(Collected data)
____
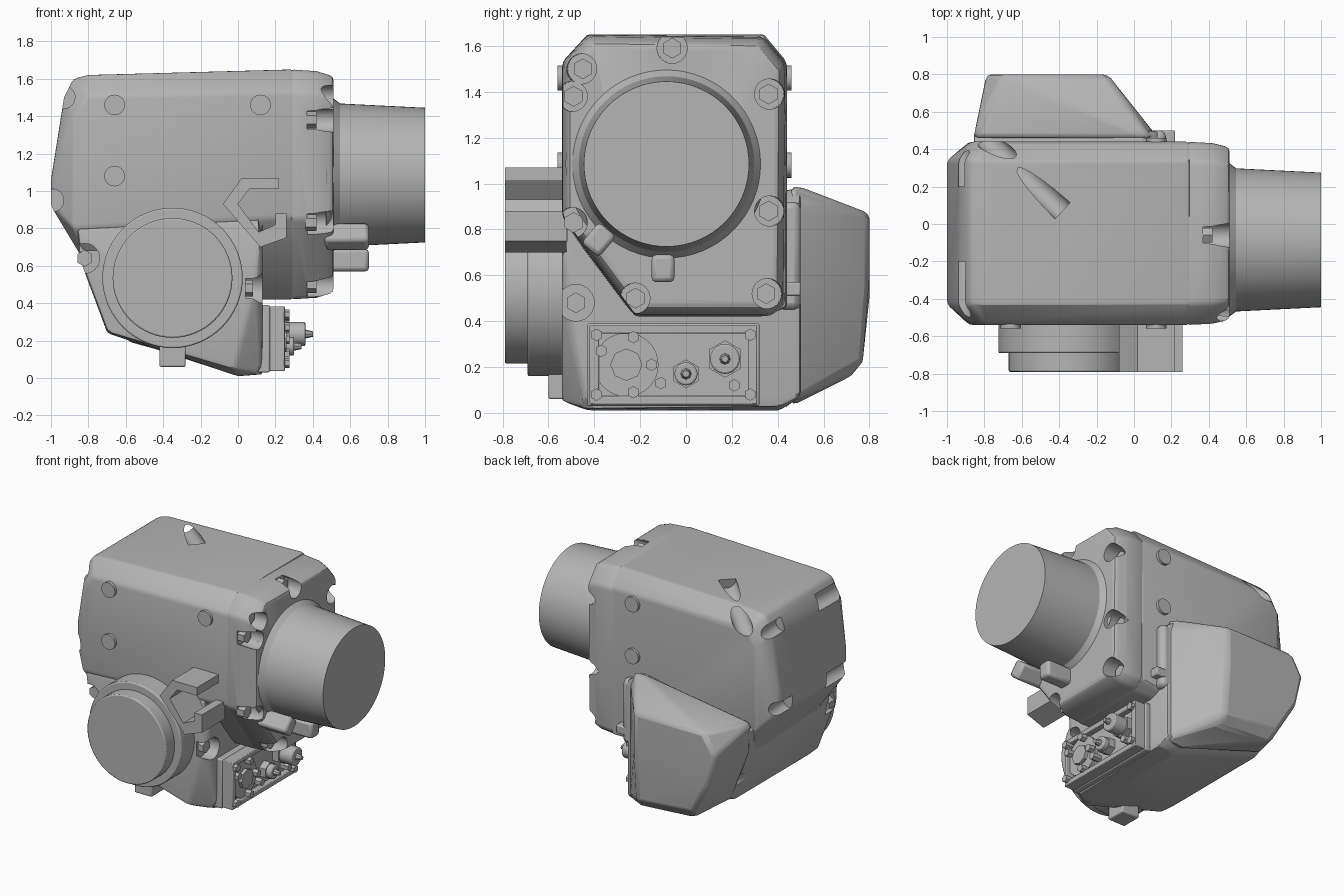
import bpy, bmesh, math
from mathutils import Vector, Matrix

cube = bpy.data.objects.get("Cube")
if cube:
    bpy.data.objects.remove(cube, do_unlink=True)

metal = bpy.data.materials.new("cast_metal_grey")
metal.use_nodes = True
GREY = (0.46, 0.46, 0.46, 1)
metal.diffuse_color = GREY
for node in metal.node_tree.nodes:
    if node.type == 'BSDF_PRINCIPLED':
        node.inputs["Base Color"].default_value = GREY


def finish(name, bm, bevel=0):
    """Turn a bmesh into an object with an optional bevel."""
    bmesh.ops.recalc_face_normals(bm, faces=bm.faces[:])
    mesh = bpy.data.meshes.new(name)
    bm.to_mesh(mesh)
    bm.free()
    mesh.materials.append(metal)
    obj = bpy.data.objects.new(name, mesh)
    bpy.context.collection.objects.link(obj)
    if bevel:
        mod = obj.modifiers.new("rounded_edges", 'BEVEL')
        mod.width, mod.segments = bevel, 2
        mod.limit_method, mod.angle_limit = 'ANGLE', math.radians(20)
    return obj


def hull(name, points, bevel=0.02):
    bm = bmesh.new()
    for p in points:
        bm.verts.new(p)
    result = bmesh.ops.convex_hull(bm, input=bm.verts[:])
    spare = set(result["geom_interior"]) | set(result["geom_unused"])
    spare = [v for v in spare if isinstance(v, bmesh.types.BMVert) and v.is_valid]
    bmesh.ops.delete(bm, geom=spare, context='VERTS')
    bmesh.ops.dissolve_limit(bm, angle_limit=math.radians(2),
                             verts=bm.verts[:], edges=bm.edges[:])
    return finish(name, bm, bevel)


def add_rod(bm, start, end, r1, r2=None, sides=24):
    start, end = Vector(start), Vector(end)
    along = end - start
    turn = along.to_track_quat('Z', 'Y').to_matrix().to_4x4()
    bmesh.ops.create_cone(bm, cap_ends=True, segments=sides, radius1=r1,
                          radius2=r1 if r2 is None else r2, depth=along.length,
                          matrix=Matrix.Translation((start + end) / 2) @ turn)


def rod(name, start, end, r1, r2=None, sides=24, bevel=0):
    bm = bmesh.new()
    add_rod(bm, start, end, r1, r2, sides)
    return finish(name, bm, bevel)


def box(name, low, high, bevel=0.008):
    corners = [(x, y, z) for x in (low[0], high[0])
               for y in (low[1], high[1]) for z in (low[2], high[2])]
    return hull(name, corners, bevel)


def carve(target, rods):
    """Cut a set of round pockets and bake the result."""
    bm = bmesh.new()
    for start, end, radius in rods:
        add_rod(bm, start, end, radius)
    cutter = finish("pocket_cutter", bm)
    cutter.hide_render = True
    mod = target.modifiers.new("pockets", 'BOOLEAN')
    mod.object, mod.operation, mod.solver = cutter, 'DIFFERENCE', 'EXACT'
    mod.use_self = True
    bpy.context.view_layer.update()
    graph = bpy.context.evaluated_depsgraph_get()
    baked = bpy.data.meshes.new_from_object(target.evaluated_get(graph))
    target.modifiers.clear()
    target.data = baked
    bpy.data.objects.remove(cutter, do_unlink=True)


def section(y, outline):
    return [(x, y, z) for x, z in outline]


# Upper housing: chamfered block from cross-sections along y
ring = [(-1, .92), (-1, 1.06), (-.93, 1.5), (-.88, 1.6), (-.8, 1.62), (.3, 1.65), (-.9, .8)]
face = [(-.88, .8), (-.88, 1.4), (-.8, 1.51), (.3, 1.53)]
housing = hull("upper_housing",
               section(-.54, face + [(.3, .86)]) + section(-.43, ring + [(.3, .7)])
               + section(-.22, [(.3, .42), (-.7, .42)])
               + section(.34, ring + [(.3, .42), (-.7, .42)])
               + section(.44, face + [(.3, .46)]))
pockets = [((-.38, .07, 1.62), (-.9, .56, 1.5), .06)]
for z, x in ((.95, -1), (1.5, -.94)):
    pockets += [((x, -.7, z), (x + .02, -.2, z), .06),
                ((x, .6, z), (x + .02, .2, z), .05)]
carve(housing, pockets)

# End flange with bolt pockets
octagon = [(-.54, 1.53), (-.43, 1.65), (.34, 1.64), (.44, 1.52),
           (.43, .47), (.37, .42), (-.22, .42), (-.54, .85)]
points = []
for x, scale in ((.28, 1), (.42, .985), (.51, .94)):
    points += [(x, -.06 + (y + .06) * scale, 1.04 + (z - 1.04) * scale) for y, z in octagon]
flange = hull("end_flange", points)
bolts = [(-.45, 1.5), (-.49, 1.38), (-.06, 1.59), (.36, 1.39), (.36, .88),
         (.35, .52), (-.22, .5), (-.49, .83)]
carve(flange, [((.37, y, z), (.7, y * 1.03, z), .066) for y, z in bolts])
for y, z in bolts:
    rod("flange_bolt", (.36, y, z), (.42, y, z), .045, sides=6)

# Output cylinder on the flange
rod("output_collar", (.47, -.085, 1.085), (.55, -.085, 1.085), .44, .38, 64)
rod("output_cylinder", (.5, -.085, 1.085), (1, -.085, 1.085), .385, .36, 64)

# Lower housing
lower = hull("lower_housing",
             section(-.54, [(-.86, .8), (-.84, .62), (-.7, .25), (-.02, .05), (.1, .5), (.13, .85)])
             + section(-.43, [(.13, .02), (.13, .42), (0, .01), (-.7, .24)])
             + section(.42, [(.13, .03), (0, .01), (-.7, .24)])
             + section(.5, [(.13, .07), (.13, .92), (.05, .98), (-.86, .8), (-.7, .28)]))
carve(lower, [((.04, -.48, .48), (.4, -.48, .48), .08),
              ((-.82, -.7, .64), (-.82, -.44, .64), .08),
              ((-.82, .3, .4), (-.7, .7, .4), .05)])
rod("side_screw", (.02, -.48, .48), (.08, -.48, .48), .045, sides=6)
rod("front_screw", (-.82, -.43, .64), (-.82, -.49, .64), .045, sides=6)

# Rear bulge
hull("rear_bulge",
     section(.46, [(.13, .05), (.13, .9), (.08, 1), (-.86, .86), (-.84, .62), (-.7, .26), (0, .03)])
     + section(.8, [(-.14, .87), (-.7, .87), (-.79, .72), (-.74, .5), (-.14, .6)])
     + section(.77, [(-.14, .22), (-.6, .26)])
     + section(.72, [(-.14, .16), (-.58, .19)]), .03)
box("rear_rib", (.08, .4, .45), (.17, .5, .92), .03)
box("rear_lug", (.1, .4, .51), (.22, .5, .57))

# Front round boss
for name, depth, radius in (("boss_base", .69, .375), ("boss_cap", .79, .32)):
    rod(name, (-.35, -.5, .535), (-.35, -depth, .535), radius, sides=64, bevel=.008)
box("bottom_tab", (-.42, -.6, .06), (-.28, -.45, .18))

# Hooked front bracket: extruded outline
outline = [(-.08, .93), (.02, 1.07), (.22, 1.07), (.22, 1.01), (.06, 1.01), (0, .93),
           (.11, .78), (.2, .82), (.2, .88), (.26, .88), (.26, .75), (.12, .7)]
bm = bmesh.new()
base = bm.faces.new([bm.verts.new(p) for p in section(-.52, outline)])
grown = bmesh.ops.extrude_face_region(bm, geom=[base], use_keep_orig=True)["geom"]
bmesh.ops.translate(bm, vec=(0, -.27, 0),
                    verts=[g for g in grown if isinstance(g, bmesh.types.BMVert)])
finish("front_bracket", bm)

# Round plugs on the front and back faces
for x, z in ((-.66, 1.46), (.12, 1.46), (-.66, 1.08)):
    rod("front_plug", (x, -.5, z), (x, -.56, z), .055)
for z in (1.46, 1.08):
    rod("back_plug", (.12, .4, z), (.12, .46, z), .055)

# Lugs under the output cylinder
box("lower_lug", (.46, -.15, .57), (.7, -.05, .69), .02)
lug = box("angled_lug", (-.12, -.05, -.06), (.12, .05, .06), .02)
lug.location, lug.rotation_euler = (.58, -.38, .755), (math.radians(-40), 0, 0)

# Connector panel on the side: plate, frame, fittings
box("panel_plate", (.1, -.43, .03), (.17, .32, .39))
box("panel_inner", (.15, -.38, .07), (.21, .28, .35))
for z in (.055, .365):
    box("panel_rail", (.15, -.42, z - .018), (.25, .31, z + .018), .005)
for y in (-.4, .29):
    box("panel_post", (.15, y - .02, .04), (.25, y + .02, .38), .005)
rod("panel_disc", (.2, -.26, .21), (.235, -.26, .21), .14, sides=32)
rod("panel_hub", (.2, -.26, .21), (.26, -.26, .21), .07, sides=8)
for y, z in ((-.39, .08), (-.39, .34), (.28, .08), (.28, .34), (-.37, .27),
             (-.23, .33), (-.15, .21), (-.23, .09), (-.11, .13), (.21, .12)):
    rod("panel_screw", (.2, y, z), (.275, y, z), .027, sides=6)
for y, z, reach, radius in ((0, .17, .3, .05), (.17, .235, .36, .065)):
    rod("fitting_nut", (.2, y, z), (.26, y, z), radius * 1.25, sides=6)
    rod("fitting_body", (.2, y, z), (reach, y, z), radius, bevel=.008)
    rod("fitting_tip", (reach - .01, y, z), (reach + .04, y, z), .026, .015, 8)

# Smooth shading with sharp corners kept
bpy.ops.object.select_all(action='DESELECT')
for obj in bpy.context.collection.objects:
    if obj.type == 'MESH' and metal.name in obj.data.materials:
        obj.select_set(True)
        bpy.context.view_layer.objects.active = obj
bpy.ops.object.shade_smooth_by_angle(angle=math.radians(25))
____
■ WHAT THIS TASK INVOLVES: Nothing but the lines from the one with "# Smooth shading with sharp corners kept" through the final line of the data above should be output, exactly as written.

■ RESULT FOR THIS TASK:
# Smooth shading with sharp corners kept
bpy.ops.object.select_all(action='DESELECT')
for obj in bpy.context.collection.objects:
    if obj.type == 'MESH' and metal.name in obj.data.materials:
        obj.select_set(True)
        bpy.context.view_layer.objects.active = obj
bpy.ops.object.shade_smooth_by_angle(angle=math.radians(25))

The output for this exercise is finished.